I’m very much agree with @TankorSmash
@R101 , from my point of view, cpp-examples aren’t part of the documentation. It’s only examples.
Documentation is the explanation with words of how something works. Reading a code is not the same as reading explanations with words.

It’s only my opinion. Cocos is awesome, but if the team wants to promote it, they should put more focus on the documentation.

You should ask yourself, why? Open-source project can only live if it’s supported by donation, like patron service.

That being said cocos2d-x isn’t going away because we don’t get donations from our users.

I think when you develop something, and it’s shared with the public, you like it to be used. That’s what I mean with promotion :slight_smile:

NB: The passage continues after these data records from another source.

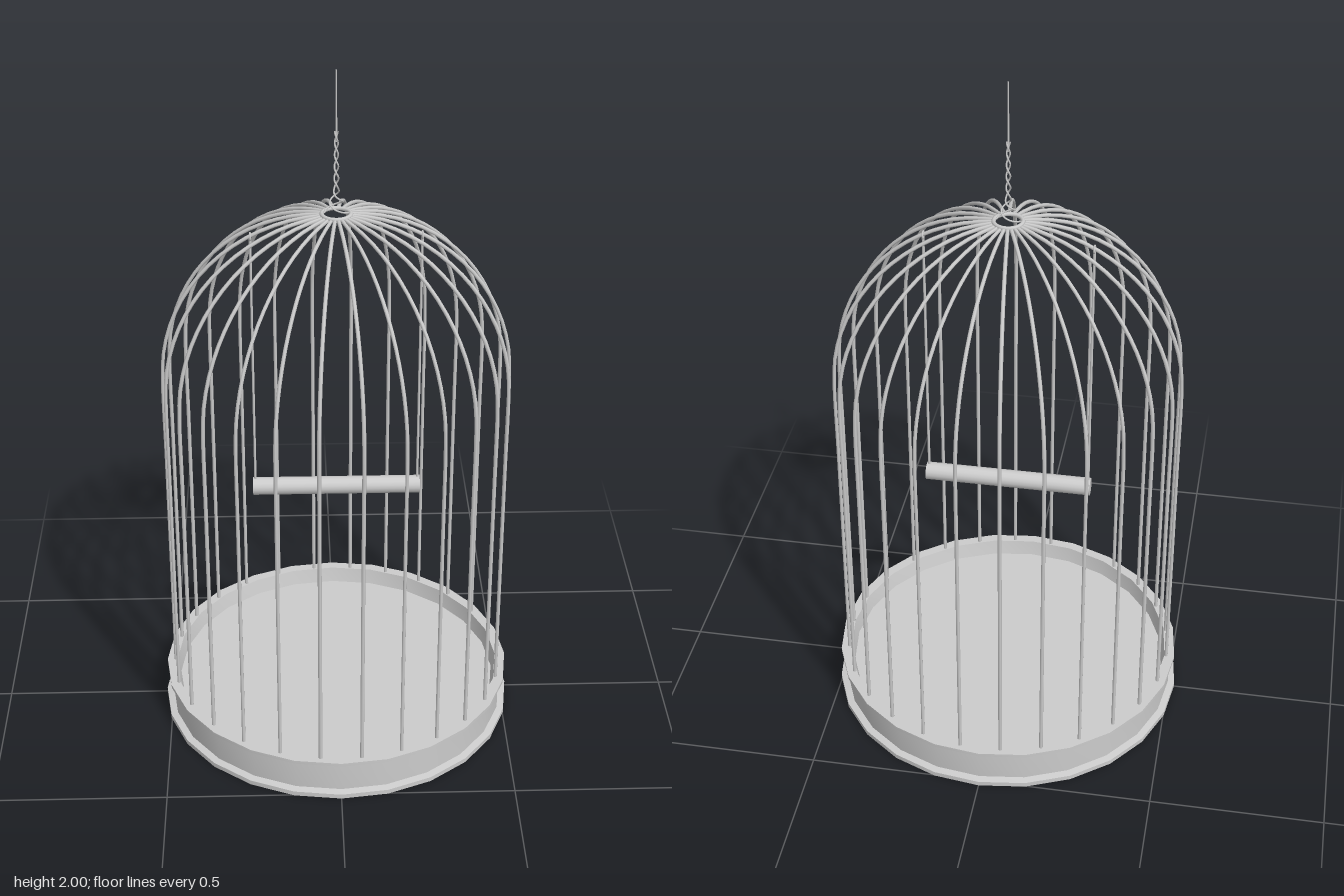
import * as THREE from 'three';
import { toCreasedNormals } from 'three/addons/utils/BufferGeometryUtils.js';

const BAR_COUNT = 26;
const BAR_RADIUS = 0.49; // distance of the upright bars from the axis
const SPRING_Y = 1.1; // where the dome begins

export function createModel() {
  const model = new THREE.Group();
  model.name = 'birdcage';
  const material = new THREE.MeshStandardMaterial({ color: 0xcccccc });

  function add(name, geometry, parent = model) {
    const mesh = new THREE.Mesh(geometry, material);
    mesh.name = name;
    parent.add(mesh);
    return mesh;
  }

  // Tube through a list of points
  function wire(points, radius, segments, sides = 6) {
    return new THREE.TubeGeometry(new THREE.CatmullRomCurve3(points), segments, radius, sides);
  }

  // Tray: foot flange, wall, rolled rim and raised floor
  const profile = [
    [0, 0], [0.52, 0], [0.52, 0.014], [0.5, 0.018], [0.5, 0.11], [0.515, 0.112],
    [0.515, 0.122], [0.485, 0.122], [0.475, 0.076], [0, 0.076],
  ].map(([x, y]) => new THREE.Vector2(x, y));
  add('tray', toCreasedNormals(new THREE.LatheGeometry(profile, 24), 0.5));

  // Bars: straight upright, then a quarter circle to the crown
  const barPoints = [0.09, 0.35, 0.6, 0.85].map((y) => new THREE.Vector3(BAR_RADIUS, y, 0));
  for (let i = 0; i <= 10; i++) {
    const a = (i / 10) * 1.49;
    barPoints.push(new THREE.Vector3(
      Math.cos(a) * BAR_RADIUS, SPRING_Y + Math.sin(a) * BAR_RADIUS, 0));
  }
  const barGeometry = wire(barPoints, 0.0055, 40);
  const bars = new THREE.Group();
  bars.name = 'bars';
  model.add(bars);
  for (let i = 0; i < BAR_COUNT; i++) {
    add('bar', barGeometry, bars).rotation.y = (i / BAR_COUNT) * Math.PI * 2;
  }

  // Crown ring that gathers the bars
  const crown = add('crownRing', new THREE.TorusGeometry(0.04, 0.006, 8, 24));
  crown.rotation.x = Math.PI / 2;
  crown.position.y = 1.592;

  // Hanger: two wires that open around the crown and twist together above
  const hanger = new THREE.Group();
  hanger.name = 'hanger';
  model.add(hanger);
  for (const phase of [0, Math.PI]) {
    const points = [];
    for (let i = 0; i <= 48; i++) {
      const t = i / 48;
      const r = 0.004 + 0.026 * Math.max(0, 1 - t / 0.3) ** 1.3 + 0.003 * (1 - t);
      const a = phase + t * Math.PI * 7;
      points.push(new THREE.Vector3(Math.cos(a) * r, 1.595 + t * 0.235, Math.sin(a) * r));
    }
    add('twistedWire', wire(points, 0.0026, 120, 5), hanger);
  }
  const hangingWire = add('hangingWire', new THREE.CylinderGeometry(0.002, 0.003, 0.2, 6), hanger);
  hangingWire.position.y = 1.9;

  // Swing: a round perch on two wires looped over the dome bars
  const swing = new THREE.Group();
  swing.name = 'swing';
  model.add(swing);
  const perch = add('perch', new THREE.CylinderGeometry(0.026, 0.026, 0.484, 16), swing);
  perch.rotation.z = Math.PI / 2;
  perch.position.y = 0.735;
  for (const side of [-1, 1]) {
    const line = add('swingWire', new THREE.CylinderGeometry(0.004, 0.004, 0.79, 6), swing);
    line.position.set(side * 0.235, 1.125, 0);
    const loop = add('swingLoop', new THREE.TorusGeometry(0.01, 0.003, 6, 12), swing);
    loop.rotation.y = Math.PI / 2;
    loop.position.set(side * 0.235, 1.528, 0);
  }

  return model;
}
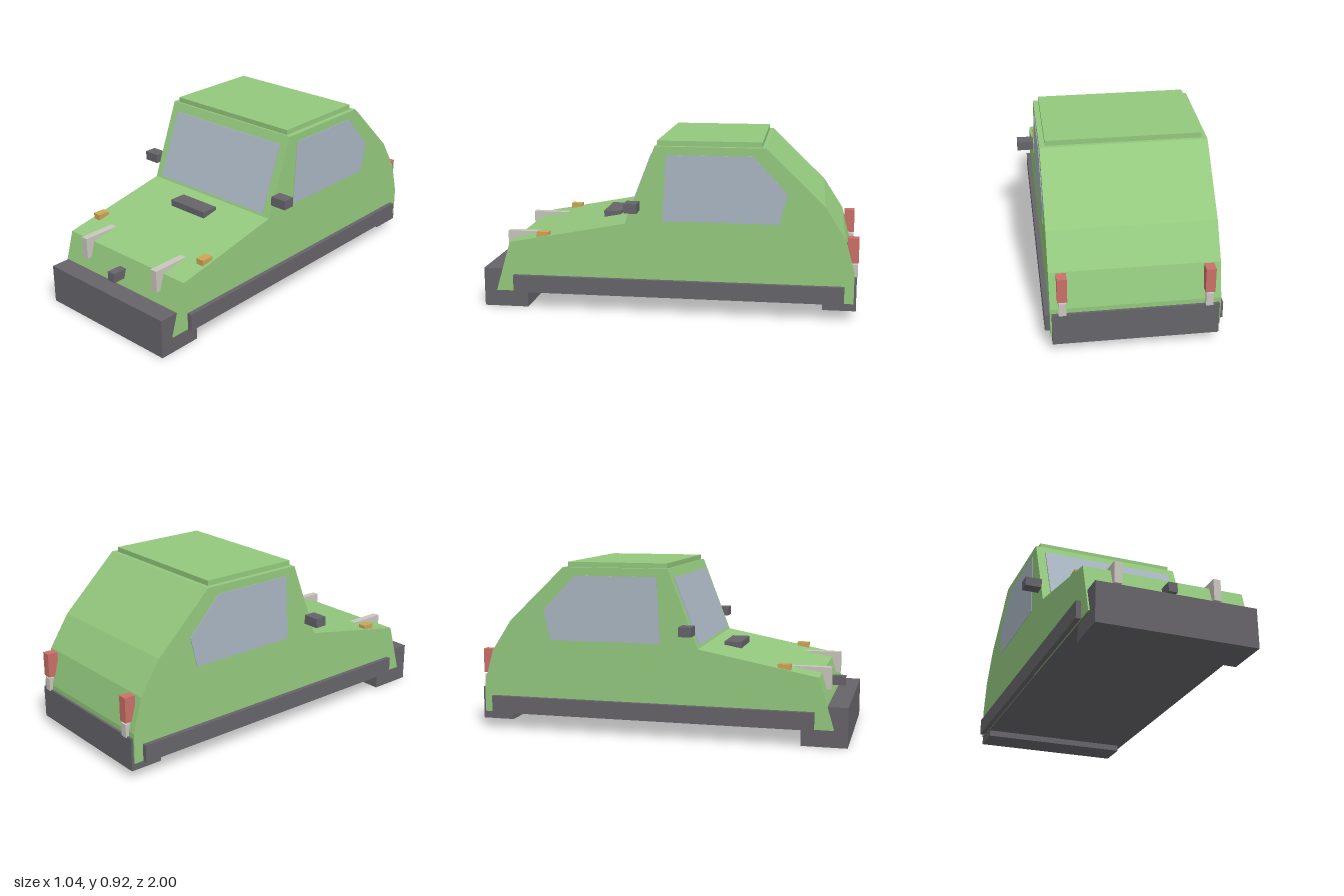
import * as THREE from 'three';

const mat = (name, color) => {
  const m = new THREE.MeshStandardMaterial({ color });
  m.name = name;
  return m;
};

export function createModel() {
  const green = mat('green paint', 0x94c97e);
  const grey = mat('dark grey plastic', 0x66646a);
  const glass = mat('blue grey glass', 0xa9b6c2);
  const red = mat('red lamp', 0xcb7068);
  const beige = mat('pale grey trim', 0xcac6be);
  const amber = mat('amber lamp', 0xcca656);
  const car = new THREE.Group();
  car.name = 'car';

  const add = (name, geometry, material) => {
    const mesh = new THREE.Mesh(geometry, material);
    mesh.name = name;
    car.add(mesh);
    return mesh;
  };
  // Box given by its extents along each axis
  const box = (name, material, [x0, x1], [y0, y1], [z0, z1]) =>
    add(name, new THREE.BoxGeometry(x1 - x0, y1 - y0, z1 - z0), material)
      .position.set((x0 + x1) / 2, (y0 + y1) / 2, (z0 + z1) / 2);
  // Side profile of [z, y] points, extruded across the car from x0 to x1
  const profile = (name, material, points, x0, x1) => {
    const shape = new THREE.Shape(points.map(([z, y]) => new THREE.Vector2(-z, y)));
    const g = new THREE.ExtrudeGeometry(shape, { depth: x1 - x0, bevelEnabled: false });
    g.rotateY(Math.PI / 2).translate(x0, 0, 0);
    return add(name, g, material);
  };

  // Body shell with raised roof panel and dark floor
  profile('body', green, [
    [0.93, 0.09], [0.85, 0.36], [0.22, 0.48], [0.06, 0.893], [-0.515, 0.893],
    [-0.82, 0.6], [-0.93, 0.43], [-0.98, 0.25], [-0.98, 0.09],
  ], -0.423, 0.423);
  box('roofPanel', green, [-0.395, 0.395], [0.88, 0.92], [-0.495, 0.05]);
  box('floor', grey, [-0.418, 0.418], [0.084, 0.092], [-0.975, 0.92]);

  // Windscreen plate lying on the sloping front pillar line
  const slopeZ = (y) => 0.22 - (y - 0.48) * (0.16 / 0.413);
  profile('windscreen', glass, [
    [slopeZ(0.495), 0.495], [slopeZ(0.495) + 0.008, 0.497],
    [slopeZ(0.845) + 0.008, 0.847], [slopeZ(0.845), 0.845],
  ], -0.375, 0.375);

  // Bumpers and bonnet parts
  box('frontBumper', grey, [-0.415, 0.415], [0, 0.21], [0.76, 1]);
  box('rearBumper', grey, [-0.415, 0.415], [0.05, 0.225], [-0.993, -0.82]);
  box('bonnetVent', grey, [-0.125, 0.12], [0.43, 0.482], [0.3, 0.395]);
  box('noseBlock', grey, [-0.025, 0.022], [0.25, 0.3], [0.86, 0.95]);

  // Paired parts on both sides
  for (const s of [-1, 1]) {
    const side = s > 0 ? 'left' : 'right';
    const span = (a, b) => (s > 0 ? [a, b] : [-b, -a]);
    profile(side + 'Window', glass, [
      [0.02, 0.5], [0, 0.85], [-0.45, 0.85], [-0.63, 0.66], [-0.59, 0.5],
    ], ...span(0.42, 0.426));
    box(side + 'Sill', grey, span(0.42, 0.448), [0.09, 0.182], [-0.93, 0.83]);
    box(side + 'Mirror', grey, span(0.428, 0.518), [0.555, 0.605], [0.14, 0.208]);
    box(side + 'Indicator', amber, span(0.367, 0.411), [0.38, 0.419], [0.637, 0.703]);
    // Wedge bracket running from the bonnet down the nose
    profile(side + 'NoseBracket', beige, [
      [0.9, 0.39], [0.69, 0.39], [0.85, 0.358], [0.875, 0.274], [0.9, 0.274],
    ], ...span(0.242, 0.281));
    box(side + 'TailLamp', red, span(0.338, 0.387), [0.3, 0.432], [-1, -0.942]);
    box(side + 'TailLampFoot', beige, span(0.344, 0.381), [0.22, 0.29], [-0.998, -0.95]);
  }
  return car;
}
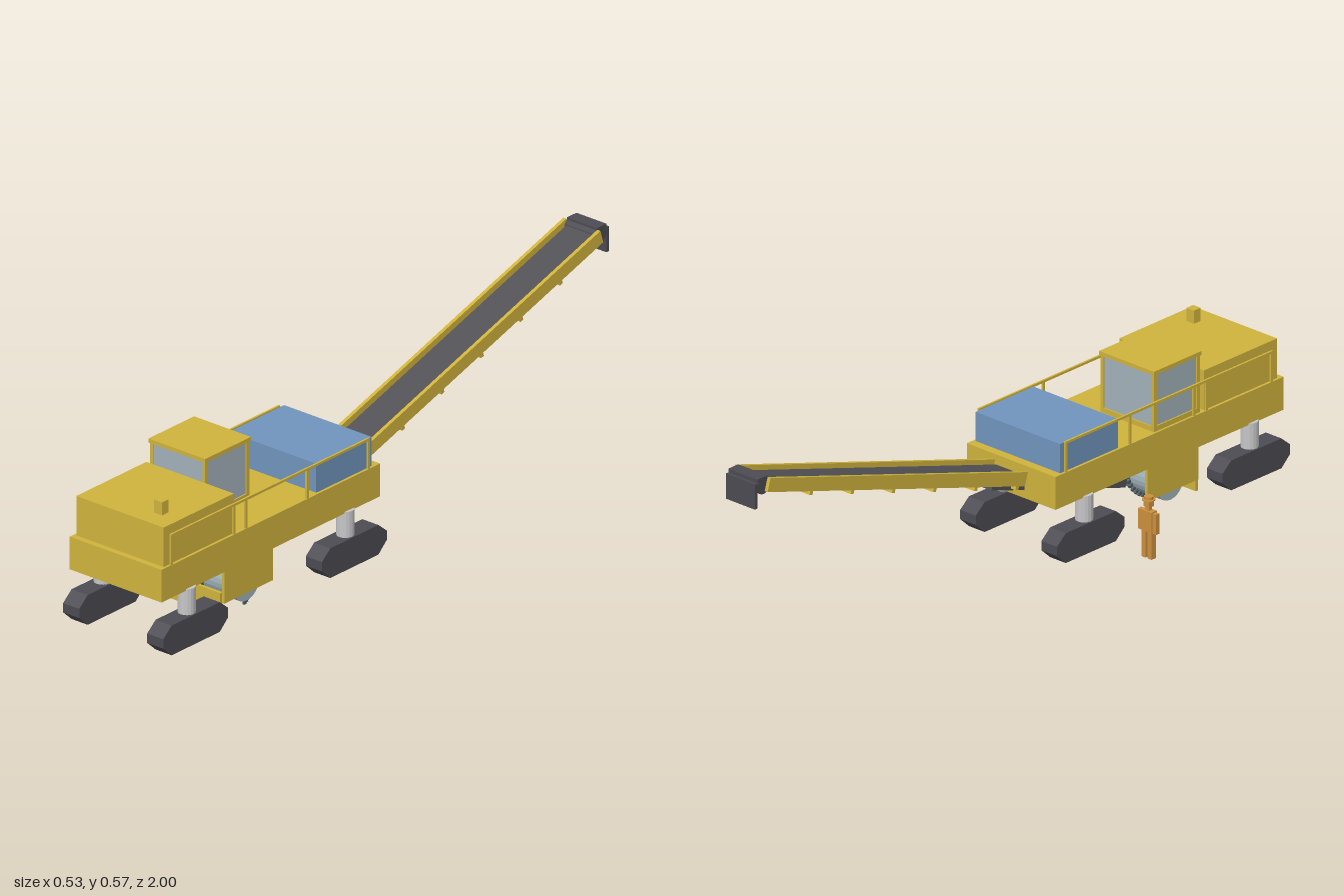
import * as THREE from 'three';

const mat = (name, color) => {
  const m = new THREE.MeshStandardMaterial({ color });
  m.name = name;
  m.flatShading = true;
  return m;
};

export function createModel() {
  const yellow = mat('machine yellow', 0xcfb33c);
  const track = mat('track grey', 0x4c4b52);
  const belt = mat('belt grey', 0x525156);
  const steel = mat('light steel', 0xc6c6c8);
  const glass = mat('glass grey', 0xa2b1b9);
  const drumGrey = mat('drum grey', 0xa0b2ba);
  const tooth = mat('tooth grey', 0x4a585e);
  const blue = mat('tank blue', 0x7094bd);
  const orange = mat('figure orange', 0xcc903f);

  const model = new THREE.Group();
  model.name = 'surfaceMiner';
  const CX = 0.083; // centre line of the machine

  const add = (name, geo, m, parent = model) => {
    const mesh = new THREE.Mesh(geo, m);
    mesh.name = name;
    parent.add(mesh);
    return mesh;
  };
  // box from its minimum and maximum on each axis
  const box = (name, m, x0, x1, y0, y1, z0, z1, parent) => {
    const b = add(name, new THREE.BoxGeometry(x1 - x0, y1 - y0, z1 - z0), m, parent);
    b.position.set((x0 + x1) / 2, (y0 + y1) / 2, (z0 + z1) / 2);
    return b;
  };
  const group = (name) => {
    const g = new THREE.Group();
    g.name = name;
    model.add(g);
    return g;
  };

  // chassis, engine hood, exhaust and tank
  box('chassis', yellow, -0.082, 0.248, 0.165, 0.263, 0.08, 0.99);
  box('engineHood', yellow, -0.074, 0.24, 0.263, 0.381, 0.68, 0.972);
  box('exhaust', yellow, 0.157, 0.185, 0.381, 0.42, 0.888, 0.915);
  box('tank', blue, -0.074, 0.24, 0.263, 0.35, 0.107, 0.337);

  // cabin: glass body, sills, corner posts and roof
  const cabin = group('cabin');
  box('cabinGlass', glass, -0.071, 0.119, 0.263, 0.435, 0.484, 0.66, cabin);
  box('cabinSill', yellow, -0.075, 0.123, 0.263, 0.278, 0.48, 0.664, cabin);
  box('cabinRoof', yellow, -0.078, 0.126, 0.433, 0.445, 0.477, 0.667, cabin);
  for (const x of [-0.075, 0.113])
    for (const z of [0.48, 0.652])
      box('cabinPost', yellow, x, x + 0.01, 0.263, 0.435, z, z + 0.012, cabin);

  // hand rails on both sides
  const rails = group('handRails');
  for (const x of [-0.081, 0.241]) {
    box('railBar', yellow, x, x + 0.006, 0.347, 0.354, 0.122, 0.948, rails);
    for (const z of [0.125, 0.38, 0.635, 0.685, 0.945])
      box('railPost', yellow, x, x + 0.006, 0.262, 0.35, z - 0.004, z + 0.004, rails);
  }

  // four crawler tracks on lifting columns
  const profile = [[-0.135, 0.035], [-0.1, 0.003], [0.1, 0.003], [0.135, 0.035],
    [0.135, 0.063], [0.1, 0.092], [-0.1, 0.092], [-0.135, 0.063]];
  const trackShape = new THREE.Shape(profile.map(([a, b]) => new THREE.Vector2(a, b)));
  const trackGeo = new THREE.ExtrudeGeometry(trackShape, { depth: 0.058, bevelEnabled: false });
  trackGeo.translate(0, 0, -0.029);
  trackGeo.rotateY(Math.PI / 2);
  const legGeo = new THREE.CylinderGeometry(0.025, 0.025, 0.085, 16);
  for (const side of [-1, 1])
    for (const z of [0.205, 0.865]) {
      const x = CX + side * 0.151;
      add('crawlerTrack', trackGeo, track).position.set(x, 0, z);
      add('liftingColumn', legGeo, steel).position.set(x, 0.127, z + 0.004);
    }

  // cutting drum with two spirals of teeth
  const DY = 0.07, DZ = 0.585;
  const drum = group('cuttingDrum');
  const drumGeo = new THREE.CylinderGeometry(0.054, 0.054, 0.243, 24);
  drumGeo.rotateZ(Math.PI / 2);
  add('drum', drumGeo, drumGrey, drum).position.set(CX, DY, DZ);
  const toothGeo = new THREE.BoxGeometry(0.007, 0.016, 0.008);
  const spiral = (x0, pitch, from, to) => {
    for (let q = from; q <= to; q += 0.125) {
      const a = q * Math.PI / 2; // zero is straight up, turning to the front
      const t = add('tooth', toothGeo, tooth, drum);
      t.position.set(x0 + pitch * q, DY + 0.059 * Math.cos(a), DZ + 0.059 * Math.sin(a));
      t.rotation.x = a;
    }
  };
  spiral(-0.033, 0.033, 0, 3.5);
  spiral(0.13, -0.033, -2, 1.25);

  // drum housing
  const housing = group('drumHousing');
  for (const x of [-0.046, 0.205])
    box('housingSide', yellow, x, x + 0.008, 0.045, 0.168, 0.485, 0.688, housing);
  box('moldboard', yellow, -0.038, 0.205, 0.008, 0.077, 0.686, 0.696, housing);
  box('housingCrossbar', yellow, -0.046, 0.213, 0.152, 0.168, 0.685, 0.702, housing);

  // pickup belt that rises from the drum through the chassis
  const feed = add('pickupBelt', new THREE.BoxGeometry(0.098, 0.024, 0.56), belt);
  feed.position.set(CX, 0.158, 0.22);
  feed.rotation.x = 0.302;

  // discharge conveyor, built along -z and then tilted up
  const boom = group('dischargeConveyor');
  boom.position.set(CX, 0.23, 0.07);
  boom.rotation.x = 0.302;
  const L = 1.075;
  for (const s of [-1, 1]) {
    const x = s * 0.061;
    box('boomBeam', yellow, x - 0.0055, x + 0.0055, -0.02, 0.02, -L, 0, boom);
  }
  box('boomBelt', belt, -0.049, 0.049, -0.008, 0.008, -L - 0.01, 0, boom);
  for (let i = 0; i < 6; i++) {
    const z = -0.03 - i * 0.172;
    box('boomStrut', yellow, -0.066, 0.066, -0.031, -0.02, z - 0.006, z + 0.006, boom);
  }
  const rollerGeo = new THREE.CylinderGeometry(0.025, 0.025, 0.108, 16);
  rollerGeo.rotateZ(Math.PI / 2);
  add('headRoller', rollerGeo, track).position.set(CX, 0.547, -0.965);

  // discharge hood: top plate and hanging flap
  box('dischargeTop', track, 0.029, 0.137, 0.562, 0.573, -0.99, -0.95);
  box('dischargeFlap', track, 0.029, 0.137, 0.487, 0.562, -1, -0.99);

  // standing worker
  const worker = group('worker');
  const MX = -0.23, MZ = 0.293;
  const body = (name, x, hw, y0, y1, hd) =>
    box(name, orange, MX + x - hw, MX + x + hw, y0, y1, MZ - hd, MZ + hd, worker);
  for (const s of [-1, 1]) {
    body('leg', s * 0.0115, 0.0075, 0, 0.081, 0.009);
    body('arm', s * 0.0275, 0.0065, 0.078, 0.138, 0.007);
  }
  body('torso', 0, 0.02, 0.08, 0.141, 0.011);
  body('neck', 0, 0.006, 0.14, 0.153, 0.006);
  body('head', 0, 0.01, 0.152, 0.173, 0.01);
  const hat = (name, r, y, h) =>
    add(name, new THREE.CylinderGeometry(r, r, h, 12), orange, worker).position.set(MX, y, MZ);
  hat('hatBrim', 0.019, 0.173, 0.003);
  hat('hatCrown', 0.013, 0.178, 0.009);

  return model;
}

If you are sharing your code with the public, you are promoting it, you would like it to be used. Ok, if you want it to be used, listening to the advice of each user is very important.
@slackmoehrle listens to users, I’m sure :slight_smile: